## EXERCISE DIRECTIONS
Each line from the one containing "THICKNESS = 0.021" to the end of the entries is to be repeated exactly, and no other line.

(Plain-text document sources)
★ ★ ★ ★ ★ ★ ★

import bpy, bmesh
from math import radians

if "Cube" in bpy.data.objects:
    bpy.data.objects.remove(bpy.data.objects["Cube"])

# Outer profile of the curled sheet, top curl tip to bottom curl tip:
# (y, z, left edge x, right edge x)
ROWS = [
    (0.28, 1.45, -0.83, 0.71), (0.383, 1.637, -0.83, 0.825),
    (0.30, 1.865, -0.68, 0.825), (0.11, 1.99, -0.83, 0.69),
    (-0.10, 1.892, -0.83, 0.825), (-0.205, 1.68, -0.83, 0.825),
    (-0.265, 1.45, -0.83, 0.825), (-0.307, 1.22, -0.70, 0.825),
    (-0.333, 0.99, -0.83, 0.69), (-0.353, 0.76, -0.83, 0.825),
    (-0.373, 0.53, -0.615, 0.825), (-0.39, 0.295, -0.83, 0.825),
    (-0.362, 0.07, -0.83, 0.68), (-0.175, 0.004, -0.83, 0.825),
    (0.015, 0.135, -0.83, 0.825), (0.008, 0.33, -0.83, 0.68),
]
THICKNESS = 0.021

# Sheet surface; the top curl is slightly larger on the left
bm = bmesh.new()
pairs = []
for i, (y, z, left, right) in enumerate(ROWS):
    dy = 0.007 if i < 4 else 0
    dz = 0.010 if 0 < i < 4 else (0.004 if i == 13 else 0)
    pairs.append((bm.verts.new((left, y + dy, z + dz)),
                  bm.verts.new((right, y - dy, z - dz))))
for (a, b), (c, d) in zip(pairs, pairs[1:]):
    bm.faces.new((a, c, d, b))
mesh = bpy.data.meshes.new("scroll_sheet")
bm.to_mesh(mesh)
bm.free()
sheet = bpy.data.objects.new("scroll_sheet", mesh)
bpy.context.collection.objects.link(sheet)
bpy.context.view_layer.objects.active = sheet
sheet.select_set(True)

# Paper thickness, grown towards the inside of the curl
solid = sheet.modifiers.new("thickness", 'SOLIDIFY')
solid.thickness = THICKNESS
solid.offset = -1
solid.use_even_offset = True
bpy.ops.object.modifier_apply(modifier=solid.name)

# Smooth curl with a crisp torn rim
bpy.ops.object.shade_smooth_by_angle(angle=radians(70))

★ ★ ★ ★ ★ ★ ★

## ANSWER AREA
THICKNESS = 0.021

# Sheet surface; the top curl is slightly larger on the left
bm = bmesh.new()
pairs = []
for i, (y, z, left, right) in enumerate(ROWS):
    dy = 0.007 if i < 4 else 0
    dz = 0.010 if 0 < i < 4 else (0.004 if i == 13 else 0)
    pairs.append((bm.verts.new((left, y + dy, z + dz)),
                  bm.verts.new((right, y - dy, z - dz))))
for (a, b), (c, d) in zip(pairs, pairs[1:]):
    bm.faces.new((a, c, d, b))
mesh = bpy.data.meshes.new("scroll_sheet")
bm.to_mesh(mesh)
bm.free()
sheet = bpy.data.objects.new("scroll_sheet", mesh)
bpy.context.collection.objects.link(sheet)
bpy.context.view_layer.objects.active = sheet
sheet.select_set(True)

# Paper thickness, grown towards the inside of the curl
solid = sheet.modifiers.new("thickness", 'SOLIDIFY')
solid.thickness = THICKNESS
solid.offset = -1
solid.use_even_offset = True
bpy.ops.object.modifier_apply(modifier=solid.name)

# Smooth curl with a crisp torn rim
bpy.ops.object.shade_smooth_by_angle(angle=radians(70))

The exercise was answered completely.